Baird et al. (2008) investigated diel variation in diving behaviour of Blainville’s and Cuvier’s beaked whales using time-depth recorders. Similar patterns were observed to the Tyack et al. (2006) study, in terms of maximum depth, ascent and descent rates. For both Blainville’s and Cuvier’s beaked whales, deep foraging dives occurred as often during the day as at night. There were also no significant diel differences for ascent or descent rates, mean or maximum depths, or durations of dives for Blainville’s beaked whales. Similar trends were evident in Cuvier’s, but unfortunately sample size prevented statistical analysis; however, mid-water dives of Cuvier’s to depths of 100–600 m occurred 4.5 times more frequently during the day than at night. They were also observed to spend more time in shallow water at night, probably as a result to a reduced predation pressure at night from near-surface, visual predators, such as large sharks. Being able to stay near the surface is advantageous, as it allows them to rest and recover between deep, foraging dives, spending less energy compared to ‘hiding’ at mid-water depths. Baird et al. (2006) also observed Blainville’s beaked whales spending greater amount of time near the surface during the night; however, limited data prevented a comparison to Cuvier’s beaked whales.
Contrary to Cuvier’s and Blainville’s beaked whales, descent and ascent rates for Northern bottlenose whales (Hyperoodon ampullatus) varied with depth during deep dives (Hooker & Baird 1999), with longer dives having significantly faster descent than ascent rates. For this study, five time-depth recorders were tagged on northern bottlenose whales off the coast of Nova Scotia, showing that this species dives regularly deeper than 800 m, with a maximum depth of 1,453 m, often close to the sea floor, suggesting benthic foraging. The study also included active fish finding sonar system to track non-tagged whales to calculate diving descent rates. Descent rates were similar to those recorded from tagged whales undertaking deep dives. The sonar system had a limited range of 600 m, but none of the sonar traces appeared to level out, suggesting the whales were still diving when the traces were lost, again, demonstrating their elusive nature.

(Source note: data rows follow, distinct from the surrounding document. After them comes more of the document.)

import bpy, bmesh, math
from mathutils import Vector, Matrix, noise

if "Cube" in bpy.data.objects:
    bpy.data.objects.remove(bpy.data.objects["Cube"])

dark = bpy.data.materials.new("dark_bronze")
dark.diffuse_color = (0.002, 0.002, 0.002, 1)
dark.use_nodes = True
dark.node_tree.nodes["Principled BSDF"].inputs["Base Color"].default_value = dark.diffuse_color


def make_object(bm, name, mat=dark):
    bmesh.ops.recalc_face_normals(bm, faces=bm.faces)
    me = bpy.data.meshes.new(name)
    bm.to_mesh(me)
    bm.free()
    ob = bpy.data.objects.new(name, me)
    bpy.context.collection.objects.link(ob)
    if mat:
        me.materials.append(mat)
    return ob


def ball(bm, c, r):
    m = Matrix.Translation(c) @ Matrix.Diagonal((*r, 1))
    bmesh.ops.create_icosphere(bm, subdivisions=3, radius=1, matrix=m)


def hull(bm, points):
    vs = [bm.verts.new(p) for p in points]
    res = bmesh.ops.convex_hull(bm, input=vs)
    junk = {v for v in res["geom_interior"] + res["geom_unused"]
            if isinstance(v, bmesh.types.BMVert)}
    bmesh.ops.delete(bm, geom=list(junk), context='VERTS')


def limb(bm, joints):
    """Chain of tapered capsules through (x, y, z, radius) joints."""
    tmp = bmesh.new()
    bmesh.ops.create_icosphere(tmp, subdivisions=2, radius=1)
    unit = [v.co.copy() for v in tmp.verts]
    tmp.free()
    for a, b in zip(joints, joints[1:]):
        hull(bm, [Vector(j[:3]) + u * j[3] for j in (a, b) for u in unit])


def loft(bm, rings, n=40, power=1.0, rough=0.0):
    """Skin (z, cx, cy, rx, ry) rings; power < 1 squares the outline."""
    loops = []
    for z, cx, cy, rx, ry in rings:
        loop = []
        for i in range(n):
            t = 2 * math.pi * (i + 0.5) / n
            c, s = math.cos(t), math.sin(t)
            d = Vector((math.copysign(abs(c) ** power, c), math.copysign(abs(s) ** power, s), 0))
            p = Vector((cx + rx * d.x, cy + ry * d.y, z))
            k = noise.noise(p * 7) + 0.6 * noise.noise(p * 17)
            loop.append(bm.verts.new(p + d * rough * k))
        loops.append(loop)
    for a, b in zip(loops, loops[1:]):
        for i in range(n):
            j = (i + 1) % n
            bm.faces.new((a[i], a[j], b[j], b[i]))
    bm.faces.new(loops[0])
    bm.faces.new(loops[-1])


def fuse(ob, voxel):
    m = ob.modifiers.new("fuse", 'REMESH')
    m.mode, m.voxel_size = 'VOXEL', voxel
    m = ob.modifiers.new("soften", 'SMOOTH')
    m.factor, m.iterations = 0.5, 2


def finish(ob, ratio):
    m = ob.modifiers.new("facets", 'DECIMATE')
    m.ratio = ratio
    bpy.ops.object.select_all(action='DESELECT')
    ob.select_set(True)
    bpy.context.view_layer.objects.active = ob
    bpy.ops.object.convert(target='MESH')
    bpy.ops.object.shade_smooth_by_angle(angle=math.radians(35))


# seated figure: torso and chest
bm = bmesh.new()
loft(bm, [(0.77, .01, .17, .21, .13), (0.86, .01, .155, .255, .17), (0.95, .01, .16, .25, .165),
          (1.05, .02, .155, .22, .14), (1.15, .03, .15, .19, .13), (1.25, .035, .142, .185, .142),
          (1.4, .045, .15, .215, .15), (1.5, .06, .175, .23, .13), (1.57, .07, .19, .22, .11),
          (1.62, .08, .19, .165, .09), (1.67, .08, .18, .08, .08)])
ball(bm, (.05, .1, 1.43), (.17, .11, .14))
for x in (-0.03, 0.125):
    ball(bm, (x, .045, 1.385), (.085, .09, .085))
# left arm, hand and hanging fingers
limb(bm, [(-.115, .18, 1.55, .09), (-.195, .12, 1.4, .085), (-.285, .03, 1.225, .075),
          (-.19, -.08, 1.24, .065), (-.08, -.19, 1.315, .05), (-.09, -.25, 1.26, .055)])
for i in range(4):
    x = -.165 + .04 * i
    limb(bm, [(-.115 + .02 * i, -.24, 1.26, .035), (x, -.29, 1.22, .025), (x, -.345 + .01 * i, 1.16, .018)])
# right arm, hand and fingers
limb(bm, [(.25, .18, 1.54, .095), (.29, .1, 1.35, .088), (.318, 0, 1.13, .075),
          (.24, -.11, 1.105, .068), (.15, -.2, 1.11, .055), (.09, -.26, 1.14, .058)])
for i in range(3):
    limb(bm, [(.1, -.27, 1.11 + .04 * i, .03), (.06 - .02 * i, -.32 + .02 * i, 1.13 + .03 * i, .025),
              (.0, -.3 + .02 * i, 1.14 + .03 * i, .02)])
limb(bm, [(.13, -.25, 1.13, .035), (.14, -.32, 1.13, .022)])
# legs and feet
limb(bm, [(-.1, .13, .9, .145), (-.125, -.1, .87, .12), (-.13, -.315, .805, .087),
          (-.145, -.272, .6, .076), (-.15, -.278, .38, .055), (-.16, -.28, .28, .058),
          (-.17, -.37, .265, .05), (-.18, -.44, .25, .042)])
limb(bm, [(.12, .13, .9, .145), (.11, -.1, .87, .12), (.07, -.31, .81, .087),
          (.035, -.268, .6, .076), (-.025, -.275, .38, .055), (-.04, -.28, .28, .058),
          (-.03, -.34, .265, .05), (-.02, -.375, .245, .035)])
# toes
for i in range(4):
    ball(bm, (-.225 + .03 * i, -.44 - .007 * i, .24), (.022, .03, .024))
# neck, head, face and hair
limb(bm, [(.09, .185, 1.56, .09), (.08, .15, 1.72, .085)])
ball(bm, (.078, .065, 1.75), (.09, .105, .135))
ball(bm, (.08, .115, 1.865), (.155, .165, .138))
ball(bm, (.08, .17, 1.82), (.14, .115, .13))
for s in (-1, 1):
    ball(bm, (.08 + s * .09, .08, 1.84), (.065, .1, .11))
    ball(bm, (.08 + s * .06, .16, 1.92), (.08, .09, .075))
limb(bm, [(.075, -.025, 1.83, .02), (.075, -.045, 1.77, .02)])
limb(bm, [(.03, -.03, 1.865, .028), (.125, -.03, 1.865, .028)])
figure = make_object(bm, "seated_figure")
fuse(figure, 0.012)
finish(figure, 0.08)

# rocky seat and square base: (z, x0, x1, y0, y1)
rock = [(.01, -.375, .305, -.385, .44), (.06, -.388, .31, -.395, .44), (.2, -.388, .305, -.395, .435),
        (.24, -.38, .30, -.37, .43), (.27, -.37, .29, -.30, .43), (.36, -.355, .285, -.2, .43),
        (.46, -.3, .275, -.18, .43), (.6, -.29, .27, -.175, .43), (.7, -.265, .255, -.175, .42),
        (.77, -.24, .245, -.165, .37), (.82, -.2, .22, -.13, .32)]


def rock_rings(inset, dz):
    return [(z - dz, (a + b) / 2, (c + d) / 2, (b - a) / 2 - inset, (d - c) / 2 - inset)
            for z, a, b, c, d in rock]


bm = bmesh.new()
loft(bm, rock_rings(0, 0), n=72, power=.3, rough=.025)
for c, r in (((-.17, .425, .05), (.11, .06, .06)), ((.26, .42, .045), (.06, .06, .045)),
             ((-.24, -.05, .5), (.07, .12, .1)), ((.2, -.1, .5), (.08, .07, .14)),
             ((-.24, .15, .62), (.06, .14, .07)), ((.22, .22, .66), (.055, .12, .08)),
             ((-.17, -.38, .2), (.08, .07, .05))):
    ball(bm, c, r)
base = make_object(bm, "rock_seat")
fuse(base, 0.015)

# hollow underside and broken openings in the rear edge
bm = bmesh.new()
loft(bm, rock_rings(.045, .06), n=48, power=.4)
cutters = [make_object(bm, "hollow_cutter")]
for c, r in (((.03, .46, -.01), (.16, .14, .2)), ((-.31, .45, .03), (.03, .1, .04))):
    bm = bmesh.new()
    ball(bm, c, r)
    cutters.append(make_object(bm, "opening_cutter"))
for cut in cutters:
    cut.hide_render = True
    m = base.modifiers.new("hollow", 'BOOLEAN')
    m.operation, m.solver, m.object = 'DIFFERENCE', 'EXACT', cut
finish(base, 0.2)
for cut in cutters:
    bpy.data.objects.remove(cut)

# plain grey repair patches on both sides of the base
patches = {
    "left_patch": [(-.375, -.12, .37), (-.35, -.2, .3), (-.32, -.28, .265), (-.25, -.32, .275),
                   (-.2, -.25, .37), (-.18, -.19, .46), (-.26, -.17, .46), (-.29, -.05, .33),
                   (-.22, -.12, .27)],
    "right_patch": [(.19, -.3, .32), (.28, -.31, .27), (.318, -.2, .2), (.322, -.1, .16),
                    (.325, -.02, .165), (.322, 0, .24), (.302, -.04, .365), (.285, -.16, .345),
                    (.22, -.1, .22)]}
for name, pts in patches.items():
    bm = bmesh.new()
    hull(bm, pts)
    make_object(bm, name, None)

Like marine mammals, the military use Sonar to locate submarines and vessels. Military sound pulses have been shown to affect sensitive echolocation organs in cetaceans, in particular, beaked whales. For information on beaked whales and effects of military sonar, please click here. Sonar systems are being used currently to quantify anthropogenic impacts on beaked whales (Hooker et al. 2019; Wensveen Paul et al. 2019).